- [Description of the task]: The response must consist of each line in the listing that has the word "bmesh" in it.

- [Listed entries]:
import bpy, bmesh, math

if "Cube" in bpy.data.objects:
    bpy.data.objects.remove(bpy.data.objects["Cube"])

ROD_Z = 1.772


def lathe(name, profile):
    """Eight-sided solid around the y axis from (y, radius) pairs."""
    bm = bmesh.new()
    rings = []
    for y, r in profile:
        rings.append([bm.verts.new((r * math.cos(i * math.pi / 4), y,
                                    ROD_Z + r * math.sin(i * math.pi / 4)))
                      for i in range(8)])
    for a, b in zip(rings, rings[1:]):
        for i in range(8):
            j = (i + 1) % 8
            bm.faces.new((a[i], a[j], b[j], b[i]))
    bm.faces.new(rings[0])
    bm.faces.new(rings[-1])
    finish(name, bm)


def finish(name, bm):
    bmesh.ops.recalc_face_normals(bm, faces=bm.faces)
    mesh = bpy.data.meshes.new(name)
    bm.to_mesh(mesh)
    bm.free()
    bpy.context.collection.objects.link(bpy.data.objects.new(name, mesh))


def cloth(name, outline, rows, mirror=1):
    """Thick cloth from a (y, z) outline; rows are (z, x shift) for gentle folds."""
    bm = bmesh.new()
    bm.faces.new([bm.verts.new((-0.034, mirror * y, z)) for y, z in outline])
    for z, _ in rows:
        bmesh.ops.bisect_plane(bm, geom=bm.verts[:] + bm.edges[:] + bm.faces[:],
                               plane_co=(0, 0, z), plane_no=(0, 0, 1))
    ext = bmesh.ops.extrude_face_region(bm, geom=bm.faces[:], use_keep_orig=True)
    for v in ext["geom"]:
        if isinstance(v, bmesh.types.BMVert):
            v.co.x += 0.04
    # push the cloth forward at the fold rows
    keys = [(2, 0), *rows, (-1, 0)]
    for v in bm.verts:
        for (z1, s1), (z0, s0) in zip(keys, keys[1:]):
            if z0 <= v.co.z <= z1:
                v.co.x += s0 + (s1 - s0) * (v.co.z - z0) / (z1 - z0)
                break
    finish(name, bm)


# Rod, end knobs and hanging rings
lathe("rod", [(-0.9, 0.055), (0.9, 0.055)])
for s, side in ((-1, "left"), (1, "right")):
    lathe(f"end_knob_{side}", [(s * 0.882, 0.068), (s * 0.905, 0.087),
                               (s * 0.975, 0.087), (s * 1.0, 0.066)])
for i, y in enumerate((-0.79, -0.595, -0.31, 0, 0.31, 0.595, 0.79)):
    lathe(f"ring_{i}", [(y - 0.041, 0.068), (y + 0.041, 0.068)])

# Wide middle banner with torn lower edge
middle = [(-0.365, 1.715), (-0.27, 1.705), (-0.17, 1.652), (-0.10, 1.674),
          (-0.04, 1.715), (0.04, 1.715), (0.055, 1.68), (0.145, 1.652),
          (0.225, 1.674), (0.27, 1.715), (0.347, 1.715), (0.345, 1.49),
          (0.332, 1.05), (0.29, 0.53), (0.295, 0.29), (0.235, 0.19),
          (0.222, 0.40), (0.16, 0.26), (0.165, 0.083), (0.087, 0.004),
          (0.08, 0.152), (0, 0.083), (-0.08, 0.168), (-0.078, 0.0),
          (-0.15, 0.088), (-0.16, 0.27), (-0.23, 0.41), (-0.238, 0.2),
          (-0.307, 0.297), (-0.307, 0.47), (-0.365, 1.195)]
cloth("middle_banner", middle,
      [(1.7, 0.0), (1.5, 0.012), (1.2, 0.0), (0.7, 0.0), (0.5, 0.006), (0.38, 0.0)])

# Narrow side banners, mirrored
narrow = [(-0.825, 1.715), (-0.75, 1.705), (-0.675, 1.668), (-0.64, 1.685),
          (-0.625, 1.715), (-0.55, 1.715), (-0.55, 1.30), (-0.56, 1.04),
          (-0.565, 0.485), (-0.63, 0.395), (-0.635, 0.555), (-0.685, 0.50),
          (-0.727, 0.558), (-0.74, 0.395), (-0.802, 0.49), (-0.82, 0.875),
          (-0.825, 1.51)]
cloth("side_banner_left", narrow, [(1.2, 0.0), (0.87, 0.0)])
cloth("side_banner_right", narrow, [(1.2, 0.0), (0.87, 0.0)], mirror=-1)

- [Solution for this exercise]:
import bpy, bmesh, math
    bm = bmesh.new()
    bmesh.ops.recalc_face_normals(bm, faces=bm.faces)
    bm = bmesh.new()
        bmesh.ops.bisect_plane(bm, geom=bm.verts[:] + bm.edges[:] + bm.faces[:],
    ext = bmesh.ops.extrude_face_region(bm, geom=bm.faces[:], use_keep_orig=True)
        if isinstance(v, bmesh.types.BMVert):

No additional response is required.